Wednesday, August 25, 2010

In Mac vs PC Cost Comparison- Downtime Statistics Key

There's a long running debate, or argument depending on your point of view, concerning the cost of an Apple Computer vs that of a Windows PC. It really isn't much of a debate if the only measurement is how much does it cost to walk out of the store with an Apple vs. a PC. And its more of an apple to orange comparison, because it can be difficult to decide which Mac to compare to which PC. In order to be fair, the models were chosen based on similar hardware specifications.

The Contenders

The 13" MacBook Pro vs 14" HP EliteBook 8440 with the same or similar processor, memory and hard drive. The Mac comes in at $1199. The HP sells for $1053. So you save $150 by walking out the door with the HP. In case you are wondering, I picked the best selling laptop off the CDW website. If you still want to pick another data point, the comparable Dell Vostro 3400 is $718. And while I would wonder why PC users are selecting the HP over the Dell and paying a premium - for sake of this comparison, the out of the store difference between Mac vs PC is $500 (yep, rounded up).

Now check this quote out concerning how the sagging economy is motivating midsize companies to find ways to save money:

"In a recent report by IDC, an impressive number of midsize companies migrating to Windows 7 say they realized a full return on their investment in just seven months. The migration also helped significantly reduce the time help desks spend dealing with malware, downtime and reboots by replacing Windows XP and Windows Vista."

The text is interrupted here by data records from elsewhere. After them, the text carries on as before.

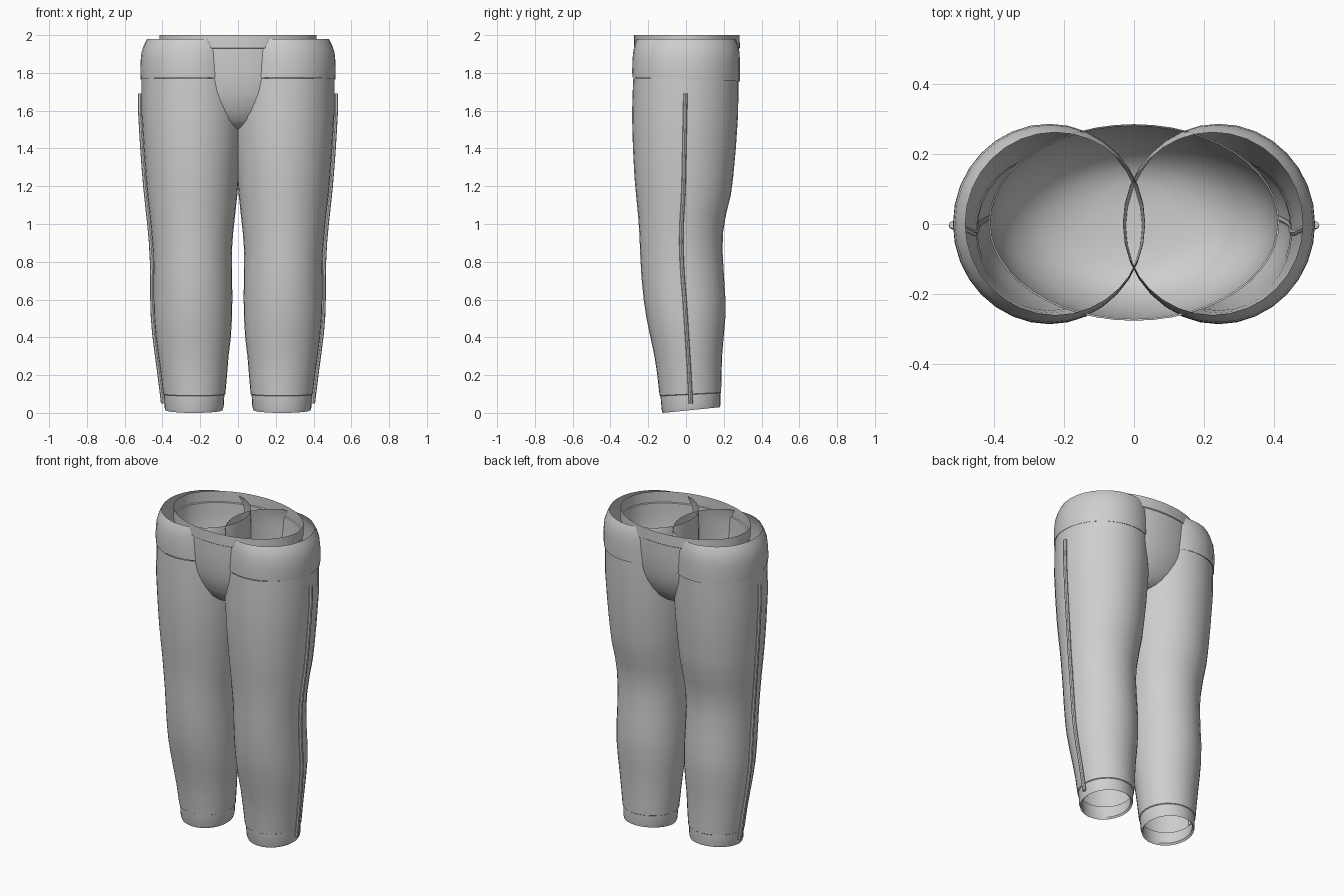
import bpy, bmesh, math

cloth = bpy.data.materials.new("grey_cloth")
cloth.diffuse_color = (0.62, 0.62, 0.62, 1)


def loft(name, rings, sides, flip=False, cap_start=False, cap_end=False):
    """Skin ellipse rings given as (z, x_min, x_max, y_min, y_max, tilt)."""
    bm = bmesh.new()
    loops = []
    for z, x0, x1, y0, y1, tilt in rings:
        cx, cy, rx, ry = (x0 + x1) / 2, (y0 + y1) / 2, (x1 - x0) / 2, (y1 - y0) / 2
        loop = []
        for i in range(sides):
            a = 2 * math.pi * i / sides
            dy = ry * math.sin(a)
            x = cx + rx * math.cos(a)
            loop.append(bm.verts.new((-x if flip else x, cy + dy, z + tilt * dy)))
        loops.append(loop)
    for lo, hi in zip(loops, loops[1:]):
        for i in range(sides):
            j = (i + 1) % sides
            bm.faces.new((lo[i], lo[j], hi[j], hi[i]))
    if cap_start:
        bm.faces.new(loops[0][::-1])
    if cap_end:
        bm.faces.new(loops[-1])
    if flip:
        bmesh.ops.reverse_faces(bm, faces=bm.faces[:])
    mesh = bpy.data.meshes.new(name)
    bm.to_mesh(mesh)
    bm.free()
    for p in mesh.polygons:
        p.use_smooth = True
    mesh.set_sharp_from_angle(angle=math.radians(40))
    mesh.materials.append(cloth)
    obj = bpy.data.objects.new(name, mesh)
    bpy.context.collection.objects.link(obj)
    return obj


# Leg outline: z, inner x, outer x, front y, back y
LEG = [
    (0.10, 0.067, 0.396, -0.140, 0.186),
    (0.20, 0.058, 0.408, -0.152, 0.188),
    (0.30, 0.050, 0.422, -0.167, 0.191),
    (0.40, 0.038, 0.435, -0.188, 0.199),
    (0.50, 0.032, 0.444, -0.209, 0.208),
    (0.60, 0.030, 0.447, -0.224, 0.209),
    (0.72, 0.031, 0.447, -0.236, 0.201),
    (0.85, 0.033, 0.450, -0.243, 0.194),
    (0.95, 0.026, 0.458, -0.247, 0.195),
    (1.05, 0.015, 0.468, -0.254, 0.212),
    (1.15, 0.004, 0.480, -0.264, 0.237),
    (1.25, -0.005, 0.489, -0.273, 0.250),
    (1.40, -0.018, 0.500, -0.281, 0.264),
    (1.58, -0.028, 0.511, -0.286, 0.276),
    (1.77, -0.031, 0.511, -0.280, 0.278),
]
CUFF = [
    (0.095, 0.083, 0.380, -0.126, 0.172, 0.04),
    (0.025, 0.091, 0.373, -0.117, 0.170, 0.10),
    (0.015, 0.082, 0.384, -0.124, 0.180, 0.10),
    (0.030, 0.076, 0.389, -0.129, 0.182, 0.09),
    (0.097, 0.072, 0.391, -0.135, 0.182, 0.05),
    (0.100, 0.067, 0.396, -0.140, 0.186, 0.05),
]
# Hip panel wrapping the top of each leg
HIP = [
    (1.768, -0.030, 0.508, -0.278, 0.278, -0.035),
    (1.765, -0.032, 0.515, -0.284, 0.285, -0.035),
    (1.800, -0.032, 0.517, -0.285, 0.286, -0.02),
    (1.860, -0.032, 0.516, -0.284, 0.286, 0),
    (1.910, -0.032, 0.511, -0.280, 0.283, 0),
    (1.950, -0.032, 0.497, -0.272, 0.274, 0),
    (1.980, -0.032, 0.482, -0.260, 0.262, 0),
]


def leg_at(z):
    """Outer x and middle y of the leg at a height."""
    for a, b in zip(LEG, LEG[1:]):
        if z <= b[0]:
            t = (z - a[0]) / (b[0] - a[0])
            m = [p + (q - p) * t for p, q in zip(a, b)]
            return m[2], (m[3] + m[4]) / 2


for side, flip in (("right", False), ("left", True)):
    loft(side + "_cuff", CUFF, 32, flip)
    loft(side + "_leg", [r + (0.05 if r[0] == 0.10 else 0.0,) for r in LEG], 32, flip)
    loft(side + "_hip_panel", HIP, 32, flip)
    # Raised piping down the outer seam
    piping = []
    for z in [0.05] + [0.12 + 0.0981 * k for k in range(17)]:
        x, y = leg_at(z)
        x += 0.006
        piping.append((z, x - 0.012, x + 0.012, y - 0.011, y + 0.011, 0))
    loft(side + "_seam_piping", piping, 8, flip, True, True)

# Seat bowl with a waistband: z, half width, front y, back y
BOWL = [
    (1.497, 0.05, -0.050, 0.050),
    (1.503, 0.13, -0.125, 0.120),
    (1.520, 0.20, -0.163, 0.160),
    (1.550, 0.265, -0.197, 0.195),
    (1.600, 0.32, -0.225, 0.226),
    (1.650, 0.355, -0.245, 0.248),
    (1.700, 0.380, -0.258, 0.262),
    (1.780, 0.400, -0.268, 0.274),
    (1.860, 0.408, -0.271, 0.279),
    (1.928, 0.410, -0.271, 0.280),
    (1.932, 0.415, -0.276, 0.285),
    (2.000, 0.415, -0.275, 0.284),
]
loft("seat_and_waistband", [(z, -w, w, f, b, 0) for z, w, f, b in BOWL], 48, cap_start=True)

Read it again. What the report finds is that the support requirements of  Windows Vista and XP are so great that the cost of migration to Windows 7 can be justified in reduced support cost alone. By the way the report was sponsored by Microsoft.

So how much was the support cost reduced?

End users spent considerably less time dealing with malware, downtime, and reboots when using Windows 7 compared with previous Windows products. In fact, when 14 categories of common end-user activities related to keeping Windows PCs operational are considered, the savings result in 43 additional hours of productivity per year per user when using Windows 7. That amounts to in excess of one full work week per year of productive time.

So if you're doing a good job of following along, what we have learned is that if you switch from Windows Vista/XP to Windows 7 you will pick up an extra 43 hours of productive time. Now at a labor rate of $25/hour you just saved over $1000/year. And over the 3 year life of the PC, you saved $3000. All because Windows 7 is better than Vista or XP.

Okay you Mac users out there, I know what you're saying "we knew Vista was a piece of crap and no doubt the geniuses at Microsoft improved Windows 7, but that only means its a little less crappy.  How does this relate to the Mac vs. PC cost equation?".

The data shows Windows 7 to be a 42% improvement over Vista/XP when measured by downtime. According to the report, a Windows 7 PC will have 57.6 hours of downtime a year. At $25/hour that's $1440/year. If the Mac is only twice as good as the PC (no snickering out there) it saves you $720/year, which multiplied by 3 years for the service life of the Mac, results in a total savings of $2160. Since we paid $500 more for the Mac, the 3 year net savings of using a Mac vs PC is $1660

Using data to support migrating from one Windows version to another, it is easily shown that the Mac is clearly the better financial decision, based just on comparative downtime!

The only thing left to support is whether the Mac has half the downtime as a PC. While I wish that I could point you to a study on Mac downtime, I couldn't find one. Google "mac downtime statistics" - zero hits. Must be why there is that long line at the Apple store. If anyone finds Apple downtime data, please pass it along.

So go tell your boss you want a Mac because its cheaper - of course that means you'll end up working one more week a year!


Kevin Cullis said...


Great information about costs of both the PC and Mac. I'll post a link to my blog about Macs and entrepreneurs.


Mitch Rushing said...

Thanks Kevin.